Avi Wolfman-ArentCorrespondent IIMarch 16, 2013

Even if Michael Jordan never became Michael Jordan, we'd still be talking about the 1982 NCAA championship game between the Georgetown Hoyas and North Carolina Tar Heels.

Only it's Fred Brown we'd be talking about.

Brown was the sophomore guard who, with his Georgetown team down 63-62 in the closing seconds, threw a panicked pass directly to North Carolina forward James Worthy. The turnover sealed Georgetown's fate, much the same way Chris Webber's timeout would seal Michigan's a decade later.

Thank god, then, for the Jumpman.

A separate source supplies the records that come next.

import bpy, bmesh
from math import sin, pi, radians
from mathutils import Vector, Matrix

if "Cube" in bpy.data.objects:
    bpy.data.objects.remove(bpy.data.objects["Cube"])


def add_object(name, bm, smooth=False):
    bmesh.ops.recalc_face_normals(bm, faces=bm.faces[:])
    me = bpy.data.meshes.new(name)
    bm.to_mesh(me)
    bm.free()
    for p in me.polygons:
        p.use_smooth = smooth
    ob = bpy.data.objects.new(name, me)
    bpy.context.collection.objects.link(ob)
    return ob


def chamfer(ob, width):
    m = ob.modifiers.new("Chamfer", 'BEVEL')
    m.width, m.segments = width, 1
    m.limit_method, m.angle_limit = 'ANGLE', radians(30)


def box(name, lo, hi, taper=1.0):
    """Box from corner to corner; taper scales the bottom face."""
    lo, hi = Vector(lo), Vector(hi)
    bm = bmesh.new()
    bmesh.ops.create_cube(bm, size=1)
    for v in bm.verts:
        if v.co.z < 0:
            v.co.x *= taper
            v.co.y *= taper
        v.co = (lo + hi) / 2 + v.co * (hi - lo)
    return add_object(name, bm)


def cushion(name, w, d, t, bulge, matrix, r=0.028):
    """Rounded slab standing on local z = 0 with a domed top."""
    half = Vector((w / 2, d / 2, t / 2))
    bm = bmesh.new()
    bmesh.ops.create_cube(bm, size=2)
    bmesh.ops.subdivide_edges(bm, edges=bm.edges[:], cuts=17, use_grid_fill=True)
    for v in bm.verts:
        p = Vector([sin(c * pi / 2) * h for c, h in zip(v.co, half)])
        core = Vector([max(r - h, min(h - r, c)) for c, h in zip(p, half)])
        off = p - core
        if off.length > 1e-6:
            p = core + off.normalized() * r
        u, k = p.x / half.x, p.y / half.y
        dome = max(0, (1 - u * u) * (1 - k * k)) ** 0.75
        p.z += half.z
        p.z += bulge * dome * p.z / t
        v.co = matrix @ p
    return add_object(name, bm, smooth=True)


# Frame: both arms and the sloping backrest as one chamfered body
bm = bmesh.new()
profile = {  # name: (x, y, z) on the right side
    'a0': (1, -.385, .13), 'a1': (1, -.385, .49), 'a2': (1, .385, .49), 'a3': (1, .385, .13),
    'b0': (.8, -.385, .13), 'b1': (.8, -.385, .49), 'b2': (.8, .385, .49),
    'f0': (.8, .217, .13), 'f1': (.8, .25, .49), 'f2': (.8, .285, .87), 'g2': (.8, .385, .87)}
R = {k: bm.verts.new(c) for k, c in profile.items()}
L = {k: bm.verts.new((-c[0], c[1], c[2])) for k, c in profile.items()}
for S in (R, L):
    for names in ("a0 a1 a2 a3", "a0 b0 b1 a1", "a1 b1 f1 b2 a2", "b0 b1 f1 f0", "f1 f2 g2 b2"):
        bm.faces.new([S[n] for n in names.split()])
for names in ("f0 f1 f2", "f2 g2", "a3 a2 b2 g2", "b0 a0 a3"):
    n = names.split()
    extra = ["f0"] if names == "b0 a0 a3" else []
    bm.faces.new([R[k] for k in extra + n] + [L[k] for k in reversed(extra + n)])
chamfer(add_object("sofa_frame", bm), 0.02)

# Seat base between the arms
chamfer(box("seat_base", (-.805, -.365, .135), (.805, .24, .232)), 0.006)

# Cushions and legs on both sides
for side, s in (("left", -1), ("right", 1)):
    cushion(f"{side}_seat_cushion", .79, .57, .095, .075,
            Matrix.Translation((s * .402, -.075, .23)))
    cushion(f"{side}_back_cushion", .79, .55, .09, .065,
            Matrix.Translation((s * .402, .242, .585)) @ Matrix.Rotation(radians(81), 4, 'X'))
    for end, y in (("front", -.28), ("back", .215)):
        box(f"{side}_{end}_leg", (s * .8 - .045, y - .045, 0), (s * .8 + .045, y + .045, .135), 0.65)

Thank god for all the other egos he'd someday crush—the Craig Ehlos and Patrick Ewings and Byron Russells of the world.

If Jordan never became Jordan, it's hard to imagine anyone outside Chapel Hill talking about the string-bean freshman whose 14-foot jumper put Carolina ahead with 15 seconds left to play. Even then, they might be partial to the gorgeous skip pass by Jimmy Black that made the shot possible.

Instead, the shot became scene one in the Jordan epic—and paragraph No. 7 of a Wikipedia entry that runs 8,300 words long.

It's not as if Fred Brown went away entirely. Even after captaining the 1984 Georgetown team to an NCAA title, the Bronx-born guard still answers questions about his title-game miscue—usually during years that end in "7" or "2."

The reporters show up at Brown's house in suburban Maryland. He relives the nightmare, fills them in on his new life in finance, brags about his kids a bit—the usual where-are-they-now pap.

A few years back, Brown made minor waves with some accusatory comments directed at former Georgetown coach John Thompson Jr. (per Mike Wise of the Washington Post). Mostly, though, the reporters are happy to collect their 1,000 words and leave.

As of present, Brown has no Wikipedia entry.